### PROBLEM TO WORK ON
Scan the data, and whenever a line contains "curve", copy it.

### RECORDS TO PROCESS
+ + + + +

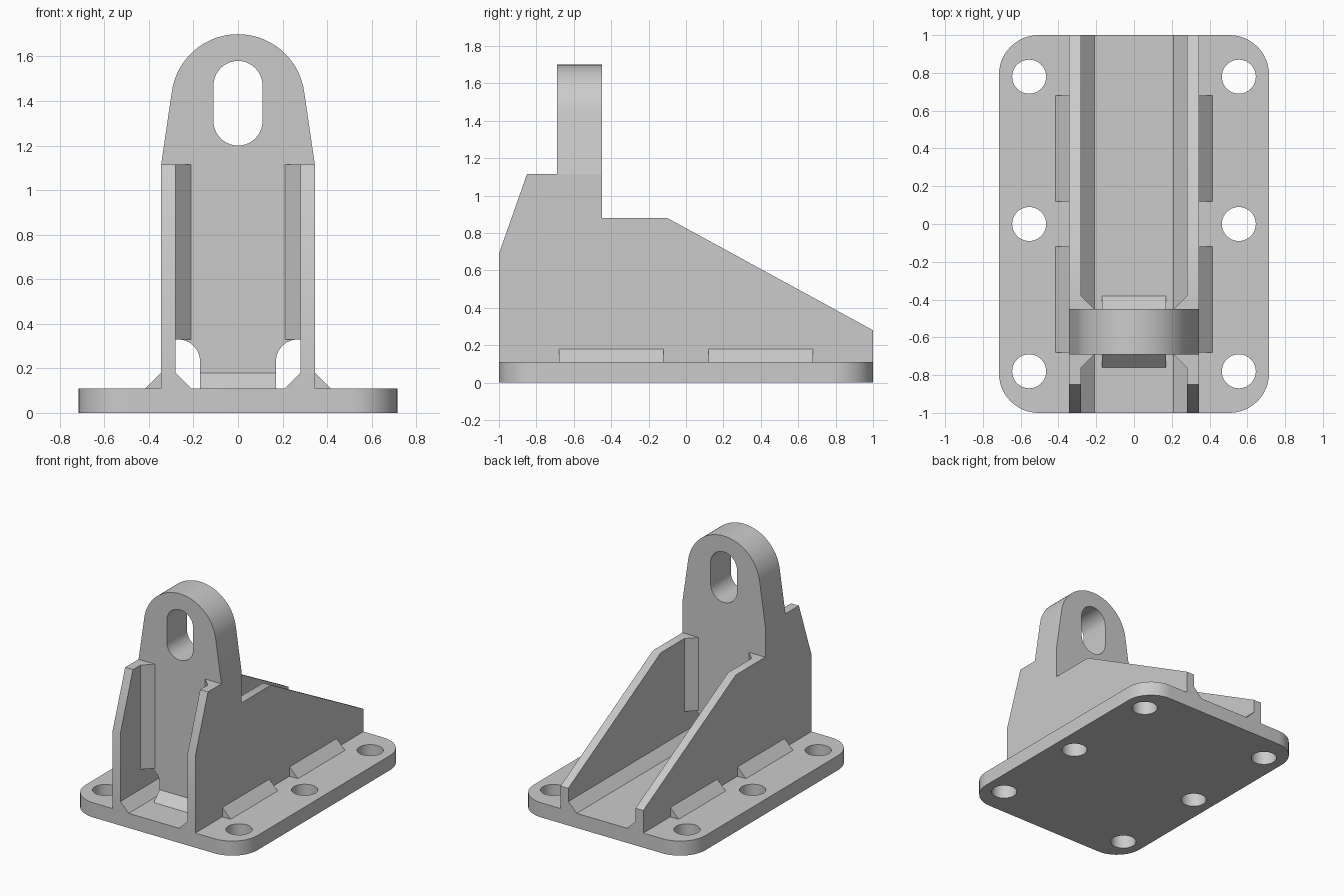
import bpy, bmesh
from math import sin, cos, radians

if "Cube" in bpy.data.objects:
    bpy.data.objects.remove(bpy.data.objects["Cube"])

AXES = {  # maps profile (u, v) and depth w to world axes
    'z': lambda u, v, w: (u, v, w),
    'y': lambda u, v, w: (u, w, v),
    'x': lambda u, v, w: (w, u, v),
}


def arc(cx, cy, r, a0, a1, n=12):
    """Points along an arc, angles in degrees."""
    angles = [radians(a0 + (a1 - a0) * i / n) for i in range(n + 1)]
    return [(cx + r * cos(a), cy + r * sin(a)) for a in angles]


def circle(cx, cy, r, n=40):
    return arc(cx, cy, r, 0, 360, n)[:-1]


def extrude(name, axis, lo, hi, outline, holes=(), mirror=False):
    """Fill a 2D outline (with holes) and extrude it from lo to hi on an axis."""
    curve = bpy.data.curves.new(name, 'CURVE')
    curve.dimensions = '2D'
    curve.fill_mode = 'BOTH'
    curve.extrude = (hi - lo) / 2
    for loop in [outline, *holes]:
        spline = curve.splines.new('POLY')
        spline.points.add(len(loop) - 1)
        for p, (u, v) in zip(spline.points, loop):
            p.co = (u, v, 0, 1)
        spline.use_cyclic_u = True
    temp = bpy.data.objects.new(name + "_profile", curve)
    bpy.context.collection.objects.link(temp)
    deps = bpy.context.evaluated_depsgraph_get()
    mesh = bpy.data.meshes.new_from_object(temp.evaluated_get(deps))
    bpy.data.objects.remove(temp)
    bpy.data.curves.remove(curve)

    bm = bmesh.new()
    bm.from_mesh(mesh)
    for v in bm.verts:
        v.co = AXES[axis](v.co.x, v.co.y, v.co.z + (lo + hi) / 2)
    bmesh.ops.remove_doubles(bm, verts=bm.verts, dist=1e-4)
    bmesh.ops.recalc_face_normals(bm, faces=bm.faces)
    bm.to_mesh(mesh)
    bm.free()
    mesh.name = name
    obj = bpy.data.objects.new(name, mesh)
    bpy.context.collection.objects.link(obj)
    bpy.ops.object.select_all(action='DESELECT')
    obj.select_set(True)
    bpy.context.view_layer.objects.active = obj
    bpy.ops.object.shade_smooth_by_angle(angle=radians(30))
    if mirror:
        obj.modifiers.new("Mirror", 'MIRROR').use_mirror_merge = False
    return obj


W, R, T = 0.715, 0.21, 0.11       # base half width, corner radius, thickness
IN, OUT = 0.28, 0.345             # inner and outer face of the side plates
Y0, Y1 = -0.69, -0.45             # front and back of the lug
WELD = 0.07

# Base plate with rounded corners and six bolt holes
outline = (arc(W - R, 1 - R, R, 0, 90) + arc(R - W, 1 - R, R, 90, 180)
           + arc(R - W, R - 1, R, 180, 270) + arc(W - R, R - 1, R, 270, 360))
bolts = [circle(x, y, 0.09) for x in (-0.555, 0.555) for y in (-0.78, 0, 0.78)]
extrude("base_plate", 'z', 0, T, outline, bolts)

# Side plates
extrude("side_plate", 'x', IN, OUT,
        [(-1, T), (1, T), (1, 0.28), (-0.1, 0.88), (Y1, 0.88), (Y1, 1.115),
         (-0.85, 1.115), (-1, 0.69)], mirror=True)

# Lug plate: tapered round top, slotted eye, relieved lower corners
right = ([(0.17, T)] + arc(0.27, 0.23, 0.1, 180, 90) + [(IN, 0.33),
         (IN, 1.115), (OUT, 1.115)])
left = [(-x, z) for x, z in reversed(right)]
slot = arc(0, 1.47, 0.11, 0, 180, 20) + arc(0, 1.31, 0.11, 180, 360, 20)
extrude("lug_plate", 'y', Y0, Y1,
        right + arc(0, 1.4, 0.3, 8.7, 171.3, 40) + left, [slot])

# Weld fillets along the base, inside and outside the side plates
extrude("inner_weld", 'y', -1, 1,
        [(IN, T), (IN, T + WELD), (IN - WELD, T)], mirror=True)
for name, a, b in (("front", -0.68, -0.12), ("back", 0.12, 0.68)):
    extrude(name + "_outer_weld", 'y', a, b,
            [(OUT, T), (OUT + WELD, T), (OUT, T + WELD)], mirror=True)

# Weld fillets around the lug: along its foot and up both sides
for name, y, d, top in (("front", Y0, -WELD, 1.115), ("back", Y1, WELD, 0.88)):
    extrude(name + "_lug_foot_weld", 'x', -0.17, 0.17,
            [(y, T), (y + d, T), (y, T + WELD)])
    extrude(name + "_lug_side_weld", 'z', 0.33, top,
            [(IN, y), (IN, y + d), (IN - WELD, y)], mirror=True)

+ + + + +

### EXERCISE OUTPUT
    curve = bpy.data.curves.new(name, 'CURVE')
    curve.dimensions = '2D'
    curve.fill_mode = 'BOTH'
    curve.extrude = (hi - lo) / 2
        spline = curve.splines.new('POLY')
    temp = bpy.data.objects.new(name + "_profile", curve)
    bpy.data.curves.remove(curve)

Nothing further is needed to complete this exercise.